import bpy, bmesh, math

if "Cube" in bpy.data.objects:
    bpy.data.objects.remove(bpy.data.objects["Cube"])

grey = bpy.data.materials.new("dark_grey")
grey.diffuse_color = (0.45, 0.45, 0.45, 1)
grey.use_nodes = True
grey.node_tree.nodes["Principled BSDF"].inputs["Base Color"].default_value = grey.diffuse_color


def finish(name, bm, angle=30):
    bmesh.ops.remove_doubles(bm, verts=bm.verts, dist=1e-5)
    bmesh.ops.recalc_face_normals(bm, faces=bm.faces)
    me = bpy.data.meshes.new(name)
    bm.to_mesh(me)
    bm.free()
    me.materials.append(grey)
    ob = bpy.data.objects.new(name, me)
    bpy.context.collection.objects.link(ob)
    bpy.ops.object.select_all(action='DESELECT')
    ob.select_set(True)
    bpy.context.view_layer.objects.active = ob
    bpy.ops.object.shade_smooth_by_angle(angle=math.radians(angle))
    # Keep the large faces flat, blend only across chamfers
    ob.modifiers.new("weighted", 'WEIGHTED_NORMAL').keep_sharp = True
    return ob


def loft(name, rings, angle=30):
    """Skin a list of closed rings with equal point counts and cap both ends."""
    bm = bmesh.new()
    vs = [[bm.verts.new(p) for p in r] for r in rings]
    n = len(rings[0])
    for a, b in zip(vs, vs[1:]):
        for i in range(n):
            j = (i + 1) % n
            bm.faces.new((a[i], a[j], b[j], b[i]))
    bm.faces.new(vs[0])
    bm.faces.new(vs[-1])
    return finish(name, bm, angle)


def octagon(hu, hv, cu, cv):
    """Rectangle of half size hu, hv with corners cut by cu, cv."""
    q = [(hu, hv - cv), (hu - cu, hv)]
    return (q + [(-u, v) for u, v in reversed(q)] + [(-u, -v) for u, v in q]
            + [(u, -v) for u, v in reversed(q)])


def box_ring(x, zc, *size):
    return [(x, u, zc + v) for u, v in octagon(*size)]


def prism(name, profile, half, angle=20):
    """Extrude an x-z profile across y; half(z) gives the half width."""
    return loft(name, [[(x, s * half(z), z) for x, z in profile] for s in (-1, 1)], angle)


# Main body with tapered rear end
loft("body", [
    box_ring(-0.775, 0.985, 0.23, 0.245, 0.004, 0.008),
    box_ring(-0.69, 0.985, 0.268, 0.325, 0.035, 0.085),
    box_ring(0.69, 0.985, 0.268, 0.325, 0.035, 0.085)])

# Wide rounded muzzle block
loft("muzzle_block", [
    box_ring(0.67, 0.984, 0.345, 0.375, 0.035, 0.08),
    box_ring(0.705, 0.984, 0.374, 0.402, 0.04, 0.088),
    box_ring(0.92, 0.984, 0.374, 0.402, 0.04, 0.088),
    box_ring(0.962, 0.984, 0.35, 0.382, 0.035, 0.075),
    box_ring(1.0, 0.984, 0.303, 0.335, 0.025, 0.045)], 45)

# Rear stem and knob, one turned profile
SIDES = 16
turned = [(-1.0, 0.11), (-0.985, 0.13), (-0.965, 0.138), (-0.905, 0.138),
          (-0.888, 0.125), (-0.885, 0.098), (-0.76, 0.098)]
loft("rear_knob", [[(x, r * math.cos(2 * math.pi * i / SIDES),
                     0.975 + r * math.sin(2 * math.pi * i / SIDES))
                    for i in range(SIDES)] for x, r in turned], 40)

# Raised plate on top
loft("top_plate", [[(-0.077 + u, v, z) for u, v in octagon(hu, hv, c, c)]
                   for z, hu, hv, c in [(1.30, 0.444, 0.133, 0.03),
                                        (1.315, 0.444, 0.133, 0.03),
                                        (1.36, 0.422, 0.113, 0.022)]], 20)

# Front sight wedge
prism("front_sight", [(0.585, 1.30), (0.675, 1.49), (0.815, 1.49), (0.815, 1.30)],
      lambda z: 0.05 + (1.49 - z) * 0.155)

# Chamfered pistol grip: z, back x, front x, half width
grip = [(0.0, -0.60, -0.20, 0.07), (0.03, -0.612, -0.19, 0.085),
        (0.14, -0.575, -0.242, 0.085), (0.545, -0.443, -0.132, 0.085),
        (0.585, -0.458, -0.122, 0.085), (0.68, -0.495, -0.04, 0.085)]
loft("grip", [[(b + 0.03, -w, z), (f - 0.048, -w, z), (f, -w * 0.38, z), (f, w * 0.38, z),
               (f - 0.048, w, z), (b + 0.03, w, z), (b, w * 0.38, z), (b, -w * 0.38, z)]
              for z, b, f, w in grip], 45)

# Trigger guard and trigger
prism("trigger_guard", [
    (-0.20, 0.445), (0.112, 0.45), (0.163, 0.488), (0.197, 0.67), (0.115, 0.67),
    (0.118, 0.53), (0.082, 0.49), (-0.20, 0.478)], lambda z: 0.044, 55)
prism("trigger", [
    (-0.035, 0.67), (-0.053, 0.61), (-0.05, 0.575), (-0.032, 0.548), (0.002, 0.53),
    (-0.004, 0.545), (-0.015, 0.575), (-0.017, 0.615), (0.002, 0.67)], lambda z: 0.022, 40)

* WHAT TO DO *
Tell how many lines of the data above contain the word "verts", giving the number by itself.

* ANSWER BELOW *
2